[Collected data]
******************************

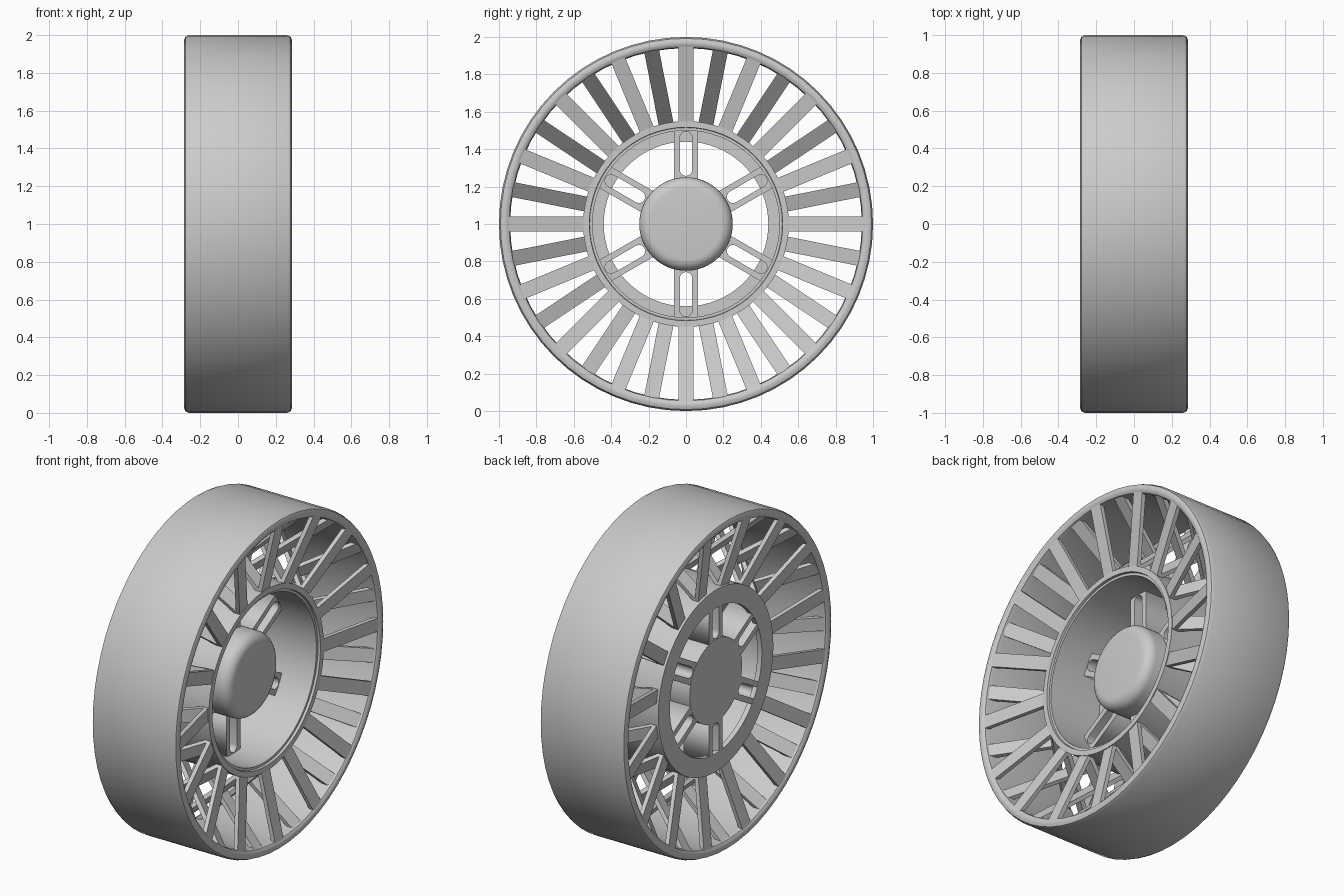
import bpy, bmesh
from math import sin, cos, pi, radians
from mathutils import Matrix, Vector

if "Cube" in bpy.data.objects:
    bpy.data.objects.remove(bpy.data.objects["Cube"])

CENTRE = Vector((0, 0, 1))


def finish(bm, name, smooth=True):
    bmesh.ops.recalc_face_normals(bm, faces=bm.faces)
    me = bpy.data.meshes.new(name)
    bm.to_mesh(me)
    bm.free()
    ob = bpy.data.objects.new(name, me)
    bpy.context.collection.objects.link(ob)
    if smooth:
        bpy.ops.object.select_all(action='DESELECT')
        ob.select_set(True)
        bpy.context.view_layer.objects.active = ob
        bpy.ops.object.shade_smooth_by_angle(angle=radians(35))
    return ob


def lathe(name, profile, n=64, closed=True):
    """Revolve (x, radius) points round the wheel axle."""
    bm = bmesh.new()
    rings = [[bm.verts.new(CENTRE + Vector((x, r * cos(2 * pi * i / n), r * sin(2 * pi * i / n))))
              for i in range(n)] for x, r in profile]
    pairs = list(zip(rings, rings[1:]))
    if closed:
        pairs.append((rings[-1], rings[0]))
    else:
        bm.faces.new(rings[0])
        bm.faces.new(rings[-1])
    for a, b in pairs:
        for i in range(n):
            j = (i + 1) % n
            bm.faces.new((a[i], a[j], b[j], b[i]))
    return finish(bm, name)


# Tread band with rounded shoulders
half = [(0.25, 0.94), (0.273, 0.945), (0.283, 0.957), (0.285, 0.975), (0.278, 0.992), (0.26, 1.0)]
lathe("tread_band", half + [(-x, r) for x, r in reversed(half)])

# Hub drum with stepped front lip and rear flange
lathe("hub_drum", [(-0.2, 0.44), (-0.2, 0.55), (0.19, 0.55), (0.19, 0.517), (0.175, 0.515),
                   (0.175, 0.5), (-0.17, 0.5), (-0.17, 0.44)])

# Centre cap, rounded at the front and flat at the back
cap = [(-0.2, 0.25), (0.05, 0.25)]
cap += [(0.05 + 0.06 * sin(a), 0.19 + 0.06 * cos(a)) for a in [pi / 12 * k for k in range(1, 7)]]
lathe("centre_cap", cap, closed=False)


def add_spoke(bm, ang, outer, inner, width=0.08, thick=0.025):
    """Flat strap between two (x, radius) points."""
    radial = Vector((0, cos(ang), sin(ang)))
    side = Vector((0, -sin(ang), cos(ang))) * width / 2
    p = Vector((outer[0], 0, 0)) + radial * outer[1]
    q = Vector((inner[0], 0, 0)) + radial * inner[1]
    nrm = (q - p).cross(side).normalized() * thick / 2
    ends = [[bm.verts.new(CENTRE + e + s * side + t * nrm)
             for s, t in ((1, 1), (1, -1), (-1, -1), (-1, 1))] for e in (p, q)]
    bm.faces.new(ends[0])
    bm.faces.new(ends[1])
    for i in range(4):
        j = (i + 1) % 4
        bm.faces.new((ends[0][i], ends[0][j], ends[1][j], ends[1][i]))


# Flexible spokes: upright and crossing straps alternate, staggered between the two sides
for side, label in ((1, "right"), (-1, "left")):
    bm = bmesh.new()
    for k in range(32):
        upright = (k % 2 == 0) == (side == 1)
        inner_x = 0.17 if upright else -0.17
        add_spoke(bm, 2 * pi * k / 32, (side * 0.268, 0.965), (side * inner_x, 0.54))
    finish(bm, label + "_tyre_spokes", smooth=False)


def spline(cu, pts):
    sp = cu.splines.new('POLY')
    sp.points.add(len(pts) - 1)
    for p, (x, y) in zip(sp.points, pts):
        p.co = (x, y, 0, 1)
    sp.use_cyclic_u = True


# Six slotted hub bars
FRONT, BACK = -0.03, -0.199
for k in range(6):
    a = radians(30 + 60 * k)
    cu = bpy.data.curves.new("hub_bar", 'CURVE')
    cu.dimensions = '2D'
    cu.fill_mode = 'BOTH'
    cu.extrude = (FRONT - BACK) / 2
    spline(cu, [(0.2, -0.065), (0.508, -0.065), (0.508, 0.065), (0.2, 0.065)])
    arc = [radians(-90 + 22.5 * i) for i in range(9)]
    slot = [(0.462 + 0.033 * cos(t), 0.033 * sin(t)) for t in arc]
    slot += [(0.29 - 0.033 * cos(t), -0.033 * sin(t)) for t in arc]
    spline(cu, slot)
    ob = bpy.data.objects.new("hub_bar_%d" % (k + 1), cu)
    bpy.context.collection.objects.link(ob)
    c, s = cos(a), sin(a)
    ob.matrix_world = Matrix(((0, 0, 1, (FRONT + BACK) / 2), (c, -s, 0, 0), (s, c, 0, 1), (0, 0, 0, 1)))
    bpy.ops.object.select_all(action='DESELECT')
    ob.select_set(True)
    bpy.context.view_layer.objects.active = ob
    bpy.ops.object.convert(target='MESH')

******************************

Give back each entry verbatim but drop its pictures.

import bpy, bmesh
from math import sin, cos, pi, radians
from mathutils import Matrix, Vector

if "Cube" in bpy.data.objects:
    bpy.data.objects.remove(bpy.data.objects["Cube"])

CENTRE = Vector((0, 0, 1))


def finish(bm, name, smooth=True):
    bmesh.ops.recalc_face_normals(bm, faces=bm.faces)
    me = bpy.data.meshes.new(name)
    bm.to_mesh(me)
    bm.free()
    ob = bpy.data.objects.new(name, me)
    bpy.context.collection.objects.link(ob)
    if smooth:
        bpy.ops.object.select_all(action='DESELECT')
        ob.select_set(True)
        bpy.context.view_layer.objects.active = ob
        bpy.ops.object.shade_smooth_by_angle(angle=radians(35))
    return ob


def lathe(name, profile, n=64, closed=True):
    """Revolve (x, radius) points round the wheel axle."""
    bm = bmesh.new()
    rings = [[bm.verts.new(CENTRE + Vector((x, r * cos(2 * pi * i / n), r * sin(2 * pi * i / n))))
              for i in range(n)] for x, r in profile]
    pairs = list(zip(rings, rings[1:]))
    if closed:
        pairs.append((rings[-1], rings[0]))
    else:
        bm.faces.new(rings[0])
        bm.faces.new(rings[-1])
    for a, b in pairs:
        for i in range(n):
            j = (i + 1) % n
            bm.faces.new((a[i], a[j], b[j], b[i]))
    return finish(bm, name)


# Tread band with rounded shoulders
half = [(0.25, 0.94), (0.273, 0.945), (0.283, 0.957), (0.285, 0.975), (0.278, 0.992), (0.26, 1.0)]
lathe("tread_band", half + [(-x, r) for x, r in reversed(half)])

# Hub drum with stepped front lip and rear flange
lathe("hub_drum", [(-0.2, 0.44), (-0.2, 0.55), (0.19, 0.55), (0.19, 0.517), (0.175, 0.515),
                   (0.175, 0.5), (-0.17, 0.5), (-0.17, 0.44)])

# Centre cap, rounded at the front and flat at the back
cap = [(-0.2, 0.25), (0.05, 0.25)]
cap += [(0.05 + 0.06 * sin(a), 0.19 + 0.06 * cos(a)) for a in [pi / 12 * k for k in range(1, 7)]]
lathe("centre_cap", cap, closed=False)


def add_spoke(bm, ang, outer, inner, width=0.08, thick=0.025):
    """Flat strap between two (x, radius) points."""
    radial = Vector((0, cos(ang), sin(ang)))
    side = Vector((0, -sin(ang), cos(ang))) * width / 2
    p = Vector((outer[0], 0, 0)) + radial * outer[1]
    q = Vector((inner[0], 0, 0)) + radial * inner[1]
    nrm = (q - p).cross(side).normalized() * thick / 2
    ends = [[bm.verts.new(CENTRE + e + s * side + t * nrm)
             for s, t in ((1, 1), (1, -1), (-1, -1), (-1, 1))] for e in (p, q)]
    bm.faces.new(ends[0])
    bm.faces.new(ends[1])
    for i in range(4):
        j = (i + 1) % 4
        bm.faces.new((ends[0][i], ends[0][j], ends[1][j], ends[1][i]))


# Flexible spokes: upright and crossing straps alternate, staggered between the two sides
for side, label in ((1, "right"), (-1, "left")):
    bm = bmesh.new()
    for k in range(32):
        upright = (k % 2 == 0) == (side == 1)
        inner_x = 0.17 if upright else -0.17
        add_spoke(bm, 2 * pi * k / 32, (side * 0.268, 0.965), (side * inner_x, 0.54))
    finish(bm, label + "_tyre_spokes", smooth=False)


def spline(cu, pts):
    sp = cu.splines.new('POLY')
    sp.points.add(len(pts) - 1)
    for p, (x, y) in zip(sp.points, pts):
        p.co = (x, y, 0, 1)
    sp.use_cyclic_u = True


# Six slotted hub bars
FRONT, BACK = -0.03, -0.199
for k in range(6):
    a = radians(30 + 60 * k)
    cu = bpy.data.curves.new("hub_bar", 'CURVE')
    cu.dimensions = '2D'
    cu.fill_mode = 'BOTH'
    cu.extrude = (FRONT - BACK) / 2
    spline(cu, [(0.2, -0.065), (0.508, -0.065), (0.508, 0.065), (0.2, 0.065)])
    arc = [radians(-90 + 22.5 * i) for i in range(9)]
    slot = [(0.462 + 0.033 * cos(t), 0.033 * sin(t)) for t in arc]
    slot += [(0.29 - 0.033 * cos(t), -0.033 * sin(t)) for t in arc]
    spline(cu, slot)
    ob = bpy.data.objects.new("hub_bar_%d" % (k + 1), cu)
    bpy.context.collection.objects.link(ob)
    c, s = cos(a), sin(a)
    ob.matrix_world = Matrix(((0, 0, 1, (FRONT + BACK) / 2), (c, -s, 0, 0), (s, c, 0, 1), (0, 0, 0, 1)))
    bpy.ops.object.select_all(action='DESELECT')
    ob.select_set(True)
    bpy.context.view_layer.objects.active = ob
    bpy.ops.object.convert(target='MESH')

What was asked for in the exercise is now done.